Easter holidays are of course paid holidays in many European countries, just not the US. The US also has a very low number of public holidays compared to other developed countries, so whether additional public holidays are given for Easter or elsewhere it would be good to have a 3 or 4 day holiday. It would also be equitable to recognize other religious holidays such Hanukkah, Eid, etc to be consistent from a religious standpoint.
These questions are really hard to answer in black and white. This country was founded on Christianity and hence the celebration of certain holidays. Just like we get off for Martin Luther King Day, the rest of us don't complain that we don't have a Mother Theresa holiday. I think companies just need to be flexible.
If specific time off for Easter is given so should all major holidays of other religions. As it is, time off for Christmas is given.
Considering that for most of these holidays the banks and/or stock market is closed, it's logical that companies would also close to give their employees a holiday - especially businesses that are tied directly to the market/financial sector.
I think it's okay to give time off for Christmas because it has become almost as much a secular holiday as a religious holiday. I do not think closing for Good Friday, like my Company does is the right thing to do because in my opinion it is strictly a religious holiday. However, I will take whatever I can get in the way of holidays.
The only religious holiday that I can think of that most companies give paid time off for is Christmas, and that is cultural and not religious for many people now. It is not necessary to have paid time off for Easter since it always falls on a Sunday and because historically people have not received this.
Keep religion out of the workplace.As a Catholic it is greatly appreciated having Good Friday as a holiday. If other companies do not offer religious holidays hopefully they allow those practice the option of taking a personal day.
We used to offer Good Friday as a holiday. Because so many like to have time off at Christmas, we no longer take Good Friday or Veteran's Day as holidays. We take extra holiday time at Christmas closing for the week between Christmas and New Year’s. There is usually one day that the employees have to take as vacation or personal.

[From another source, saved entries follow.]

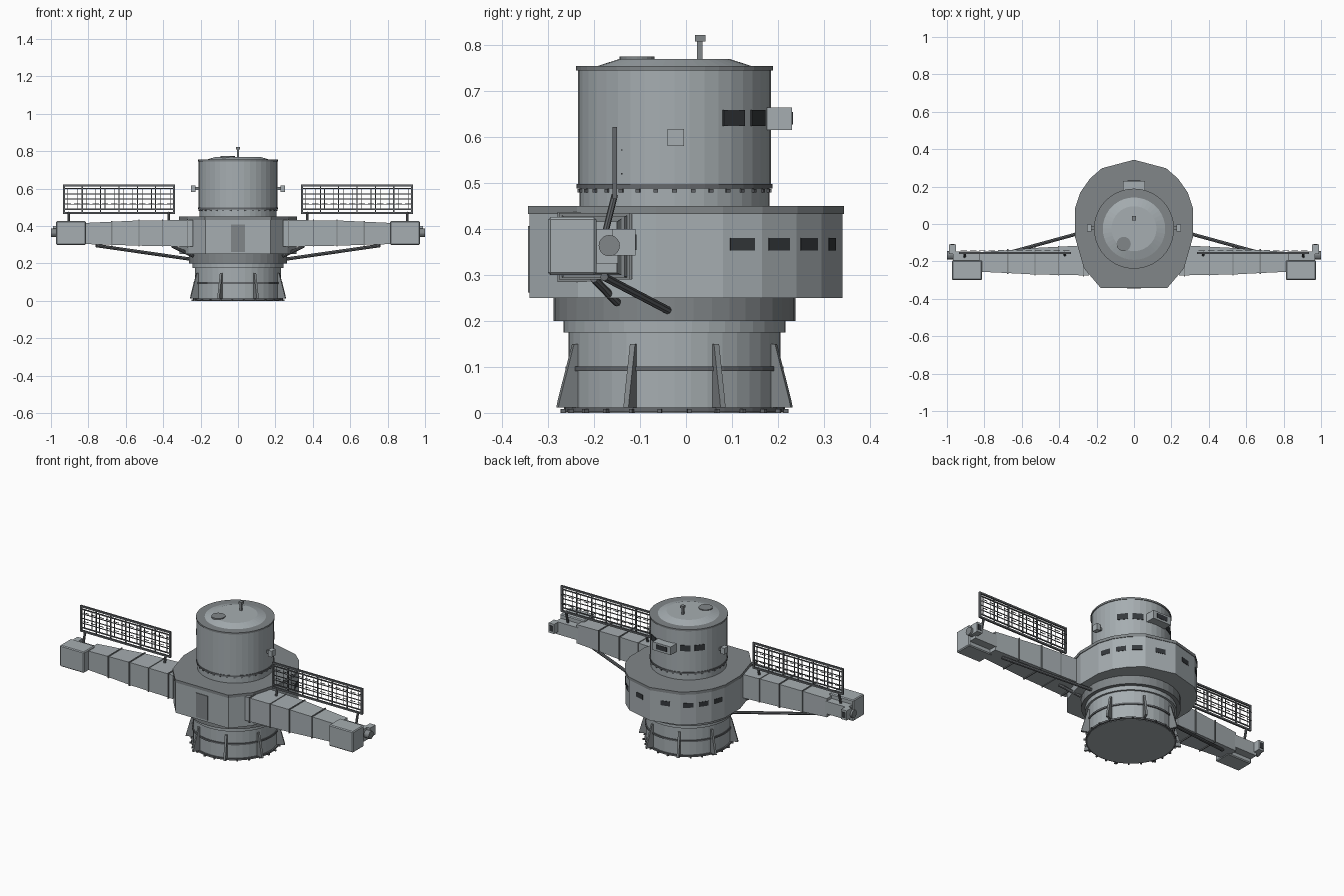
import bpy, bmesh
from math import sin, cos, pi, radians, atan2
from mathutils import Vector, Matrix

if "Cube" in bpy.data.objects:
    bpy.data.objects.remove(bpy.data.objects["Cube"])

CY = -0.025  # y of the round tower's axis


def material(name, c):
    m = bpy.data.materials.new(name)
    m.diffuse_color = (*c, 1)
    m.use_nodes = True
    m.node_tree.nodes["Principled BSDF"].inputs["Base Color"].default_value = m.diffuse_color
    return m


DARK = material("dark_glass", (0.035, 0.04, 0.045))
FRAME = material("dark_metal", (0.13, 0.14, 0.15))
PANEL = material("panel_grey", (0.22, 0.24, 0.25))
HULL = material("hull_grey", (0.38, 0.42, 0.44))


def finish(name, bm, mat=HULL):
    bmesh.ops.recalc_face_normals(bm, faces=bm.faces)
    me = bpy.data.meshes.new(name)
    bm.to_mesh(me)
    bm.free()
    me.materials.append(mat)
    ob = bpy.data.objects.new(name, me)
    bpy.context.collection.objects.link(ob)
    return ob


def add_loft(bm, rings):
    rows = [[bm.verts.new(p) for p in r] for r in rings]
    n = len(rows[0])
    for a, b in zip(rows, rows[1:]):
        for i in range(n):
            bm.faces.new((a[i], a[(i + 1) % n], b[(i + 1) % n], b[i]))
    bm.faces.new(rows[0])
    bm.faces.new(rows[-1])


def loft(name, rings, mat=HULL):
    bm = bmesh.new()
    add_loft(bm, rings)
    return finish(name, bm, mat)


def lathe(name, profile, x=0, y=CY, n=40, mat=HULL):
    return loft(name, [[(x + r * cos(2 * pi * i / n), y + r * sin(2 * pi * i / n), z)
                        for i in range(n)] for r, z in profile], mat)


def add_box(bm, lo, hi, mtx=Matrix()):
    c = [(a + b) / 2 for a, b in zip(lo, hi)]
    d = [abs(b - a) for a, b in zip(lo, hi)]
    bmesh.ops.create_cube(bm, size=1, matrix=mtx @ Matrix.Translation(c) @ Matrix.Diagonal((*d, 1)))


def box(name, lo, hi, mat=HULL, mtx=Matrix()):
    bm = bmesh.new()
    add_box(bm, lo, hi, mtx)
    return finish(name, bm, mat)


def rod(name, a, b, r, mat=FRAME, n=8):
    a, b = Vector(a), Vector(b)
    bm = bmesh.new()
    q = (b - a).to_track_quat('Z', 'Y').to_matrix().to_4x4()
    bmesh.ops.create_cone(bm, cap_ends=True, segments=n, radius1=r, radius2=r, depth=(b - a).length,
                          matrix=Matrix.Translation((a + b) / 2) @ q)
    return finish(name, bm, mat)


def around(angle, y=CY):
    return Matrix.Translation((0, y, 0)) @ Matrix.Rotation(angle, 4, 'Z')


# Round base, collars and their bands
lathe("base_drum", [(0.231, 0), (0.231, 0.176)])
lathe("base_flange", [(0.24, 0.002), (0.24, 0.012)], mat=FRAME)
lathe("base_band", [(0.237, 0.091), (0.237, 0.101)], mat=FRAME)
lathe("base_collar", [(0.242, 0.175), (0.242, 0.2)])
lathe("deck_underside", [(0.263, 0.2), (0.263, 0.252)], mat=PANEL)

# Tapered fins and bolts around the base
bm = bmesh.new()
for k in range(8):
    m = around(radians(22.5 + 45 * k))
    prof = [(0.225, 0.012), (0.276, 0.012), (0.272, 0.03), (0.239, 0.15), (0.225, 0.15)]
    add_loft(bm, [[m @ Vector((r, s * 0.006, z)) for r, z in prof] for s in (-1, 1)])
finish("base_fins", bm, PANEL)
bm = bmesh.new()
for k in range(24):
    add_box(bm, (0.238, -0.004, 0), (0.25, 0.004, 0.008), around(2 * pi * (k + 0.5) / 24))
finish("base_bolts", bm, FRAME)

# Faceted deck house with an overhanging roof lip
half = [(0.175, -0.34), (0.264, -0.235), (0.313, -0.065), (0.313, 0.08),
        (0.285, 0.165), (0.233, 0.24), (0.17, 0.295)]
plan = half + [(0, 0.34)] + [(-x, y) for x, y in reversed(half)]
loft("deck_house", [[(x, y, z) for x, y in plan] for z in (0.25, 0.436)])
loft("deck_roof", [[(x * 1.012, y * 1.01, z) for x, y in plan] for z in (0.433, 0.45)], PANEL)
box("front_door", (-0.038, -0.344, 0.262), (0.038, -0.335, 0.407), PANEL)

# Deck windows on the eight rear facets
bm = bmesh.new()
for i in range(3, len(plan) - 4):
    (x0, y0), (x1, y1) = plan[i], plan[i + 1]
    m = Matrix.Translation(((x0 + x1) / 2, (y0 + y1) / 2, 0.367)) \
        @ Matrix.Rotation(atan2(y1 - y0, x1 - x0), 4, 'Z')
    add_box(bm, (-0.028, -0.002, -0.014), (0.028, 0.002, 0.014), m)
finish("deck_windows", bm, DARK)

# Upper drum, roof and roof fittings
lathe("upper_neck", [(0.207, 0.448), (0.207, 0.49)])
lathe("upper_band", [(0.213, 0.488), (0.213, 0.498)], mat=FRAME)
lathe("upper_drum", [(0.21, 0.498), (0.21, 0.746)])
lathe("roof_rim", [(0.214, 0.745), (0.214, 0.755)], mat=PANEL)
lathe("roof_dome", [(0.17, 0.754), (0.12, 0.77)])
lathe("roof_hatch", [(0.038, 0.76), (0.038, 0.775)], x=-0.055, y=-0.107, n=20, mat=PANEL)
box("mast", (-0.006, 0.024, 0.765), (0.006, 0.036, 0.81), PANEL)
box("mast_head", (-0.01, 0.02, 0.808), (0.01, 0.042, 0.822), PANEL)
bm = bmesh.new()
for k in range(32):
    add_box(bm, (0.205, -0.005, 0.48), (0.211, 0.005, 0.487), around(2 * pi * k / 32))
finish("neck_bolts", bm, FRAME)

# Drum windows and rear lookout
bm = bmesh.new()
for a in (38, 60, 120, 142):
    add_box(bm, (0.2, -0.029, 0.624), (0.2115, 0.029, 0.659), around(radians(a)))
finish("drum_windows", bm, DARK)
box("rear_lookout", (-0.06, 0.15, 0.616), (0.06, 0.231, 0.665))
box("lookout_window", (-0.035, 0.225, 0.628), (0.035, 0.233, 0.655), DARK)

# Everything carried on both sides
for side, s in (("right", 1), ("left", -1)):
    # Drum side lamp
    box(f"{side}_lamp_bracket", (s * 0.19, -0.03, 0.592), (s * 0.228, -0.013, 0.608), PANEL)
    box(f"{side}_lamp", (s * 0.226, -0.04, 0.581), (s * 0.252, -0.004, 0.618))

    # Tapering arm of four bays with flanges
    def section(x, y0, y1, z0, z1):
        return [(s * x, y0, z0), (s * x, y1, z0), (s * x, y1, z1), (s * x, y0, z1)]
    loft(f"{side}_arm", [section(0.24, -0.275, -0.113, 0.29, 0.432),
                         section(0.53, -0.27, -0.128, 0.295, 0.43),
                         section(0.68, -0.262, -0.14, 0.3, 0.423),
                         section(0.83, -0.255, -0.15, 0.304, 0.416)])
    for i, (x, y0, y1, z0, z1) in enumerate([(0.27, -0.28, -0.11, 0.285, 0.437),
                                             (0.403, -0.276, -0.118, 0.29, 0.434),
                                             (0.53, -0.276, -0.122, 0.29, 0.435),
                                             (0.675, -0.268, -0.134, 0.295, 0.428)]):
        box(f"{side}_arm_flange_{i + 1}", (s * (x - 0.003), y0, z0), (s * (x + 0.003), y1, z1), PANEL)
    pod = box(f"{side}_end_pod", (s * 0.812, -0.3, 0.3), (s * 0.973, -0.195, 0.426))
    bev = pod.modifiers.new("bevel", 'BEVEL')
    bev.width, bev.segments = 0.005, 1
    box(f"{side}_end_ledge", (s * 0.82, -0.197, 0.325), (s * 0.968, -0.148, 0.4))

    # Searchlight at the tip
    box(f"{side}_tip_light", (s * 0.952, -0.16, 0.342), (s * 0.988, -0.11, 0.4))
    box(f"{side}_tip_glass", (s * 0.959, -0.114, 0.354), (s * 0.981, -0.108, 0.388), DARK)
    rod(f"{side}_tip_disc", (s * 0.96, -0.167, 0.364), (s, -0.167, 0.364), 0.023, PANEL, 20)

    # Braces under the arm
    rod(f"{side}_brace", (s * 0.24, -0.035, 0.221), (s * 0.76, -0.178, 0.296), 0.009)
    rod(f"{side}_short_brace", (s * 0.24, -0.15, 0.24), (s * 0.35, -0.2, 0.292), 0.009)

    # Grid panel standing above the arm
    x0, x1, y = 0.338, 0.935, -0.155
    bm = bmesh.new()
    for z, w in ((0.617, 0.005), (0.6, 0.003), (0.572, 0.002), (0.545, 0.002),
                 (0.517, 0.002), (0.49, 0.003), (0.47, 0.005)):
        add_box(bm, (s * x0, y - w, z - w), (s * x1, y + w, z + w))
    for k in range(7):
        x = x0 + 0.004 + (x1 - x0 - 0.008) * k / 6
        w = 0.005 if k in (0, 6) else 0.003
        add_box(bm, (s * (x - w), y - w, 0.466), (s * (x + w), y + w, 0.622))
    for k in range(12):
        x = x0 + (x1 - x0) * (k + 0.5) / 12
        add_box(bm, (s * (x - 0.0015), y - 0.0015, 0.49), (s * (x + 0.0015), y + 0.0015, 0.6))
        for z in (0.572, 0.52):
            add_box(bm, (s * (x - 0.017), -0.141, z - 0.0015), (s * (x + 0.017), -0.138, z + 0.0015))
    finish(f"{side}_grid_panel", bm, FRAME)
    for x in (0.37, 0.905):
        rod(f"{side}_grid_post", (s * x, y, 0.475), (s * x, -0.18, 0.375), 0.007)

If business needs can still be met with a partial workforce, I think it would be fair to designate a paid holiday as a floater, which could be taken on whichever date is meaningful for the employee, e.g., Good Friday, MLK Day, Vets Day, summer solstice, Arbor Day, birthday, etc.
....its fair as the 'religious group's' principles, values and morals are upon which this great country was founded.
Easter always falls on a Sunday, which for many people isn't a work day. If it fell on a weekday, I might feel differently.
To me, offering paid religious holidays depends on the demographics of the group. The only religious holiday we offer is Christmas, but we also give 2 personal days each year so employees can take the "holidays" that they need or desire.
It's difficult to be inconsistent in holidays if you are interacting with other businesses/customers so need to adjust accordingly. I like to see companies use floating holidays or allow use of PTO banks for days to give employees the most flexibility for scheduling holiday/vacation time
Our company offers personal paid days so that employees who celebrate non-Christian holidays may also have the opportunity to do so.
up until last year we had Good Friday, it seems Christmas is more secular these days and less religious, Easter not so much. Future holidays may be all floaters based on your on religious preferences?
Technically, it is called Spring Break holiday and the company gives staff off on Friday and Monday.
I would be happy to have any day off for any reason, but perhaps floating holidays might be more fair than designating religious holidays. On the other hand, Christmas doesn't seem like much of a religious holiday these days.
Either no religious holidays should be offered, or all religious holidays, not just Christian ones.
NOTE: Responses reflect the opinions of individual readers and not necessarily the stance of Asset International or its affiliates.